In 1999, Jessica Gonzales’ estranged husband Simon abducted their three young daughters in violation of a court-imposed domestic violence restraining order. Jessica called the police repeatedly over the course of the night, begging the officers on duty to find her girls and bring them home safely, but they ignored and refused her pleas for help.
In the early hours of the next morning, Simon pulled up to the police station, got out of his truck, and started firing at the police station with a gun he had purchased earlier that night. The police came out of the station and shot him dead. When they looked into the back of the now bullet-ridden vehicle—the same truck that Jessica had been reporting to them all night—they found the dead bodies of Rebecca (10), Katheryn (8), and Leslie (7).
Jessica embarks upon a groundbreaking legal journey, suing the town of Castle Rock, Colorado, for non-enforcement of her restraining order, and pursues her case all the way to the U.S. Supreme Court, in hopes of strengthening the legal rights of the millions of women and children who depend on domestic violence restraining orders to protect them. Yet when the Supreme Court rules that she and other Americans have no Constitutional right to enforcement of their protective orders, Jessica presses on, becoming the first domestic violence victim to sue the U.S. government in an international human rights tribunal.

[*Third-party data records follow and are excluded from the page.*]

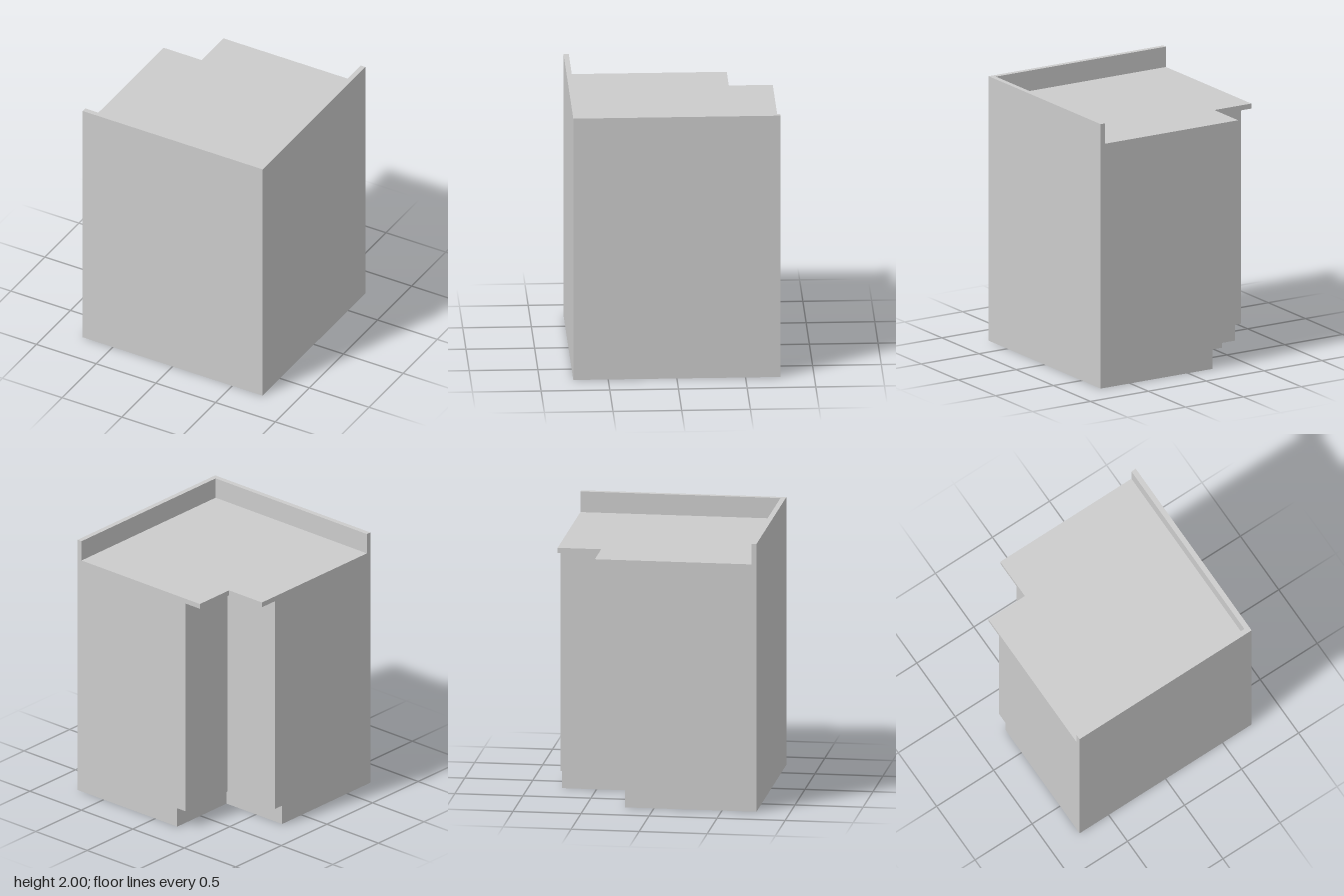
import * as THREE from 'three';

const H = 0.754;        // half width and half depth
const material = new THREE.MeshStandardMaterial({ color: 0xcccccc, flatShading: true });

// Extrude a plan outline of [x, z] points from height y0 to y1
function prism(name, plan, y0, y1) {
  const shape = new THREE.Shape(plan.map(([x, z]) => new THREE.Vector2(x, -z)));
  const geometry = new THREE.ExtrudeGeometry(shape, { depth: y1 - y0, bevelEnabled: false });
  geometry.rotateX(-Math.PI / 2).translate(0, y0, 0);
  const mesh = new THREE.Mesh(geometry, material);
  mesh.name = name;
  return mesh;
}

// Square plan with the inner corner (-x, -z) cut back to n on both axes
const cornerPlan = (n) => [[-H, H], [H, H], [H, -H], [n, -H], [n, n], [-H, n]];

export function createModel() {
  const group = new THREE.Group();
  group.name = 'cornerCabinet';

  const kickTop = 0.147, slabBottom = 1.808, slabTop = 1.846;
  const t = H - 0.038;  // inner face of the backsplash

  group.add(
    prism('toeKick', cornerPlan(-0.214), 0, kickTop),
    prism('cabinetBody', cornerPlan(-0.293), kickTop, slabBottom),
    prism('countertop', cornerPlan(-0.434), slabBottom, slabTop),
    // L-shaped upstand along the two wall sides
    prism('backsplash', [[-H, H], [H, H], [H, -H], [t, -H], [t, t], [-H, t]], slabTop, 2)
  );
  return group;
}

Yet even as this quest transforms Jessica into the figurehead of an international movement, she and her family face an ongoing struggle to come to terms with their immense tragedy and loss.
JESSICA GONZALES VS. THE UNITED STATES is currently in production. The film is the 2010 recipient of the Garrett Scott Documentary Development Grant and has received support from the Independent Television Service. The documentary is part of the Women Make Movies Production Assistance Program and participated in the 2009 Independent Film Week: Spotlight on Documentaries and the 2009 National Association for Latino Producers’ Latino Producers Academy.
Here’s a film clip:
For more information about the case and the film project, see the film’s website here.
Professor Carrie Bettinger-Lopez and her clinic students at the University of Miami School of Law were instrumental in achieving a positive legal result in the case. See prior FLP blog coverage here.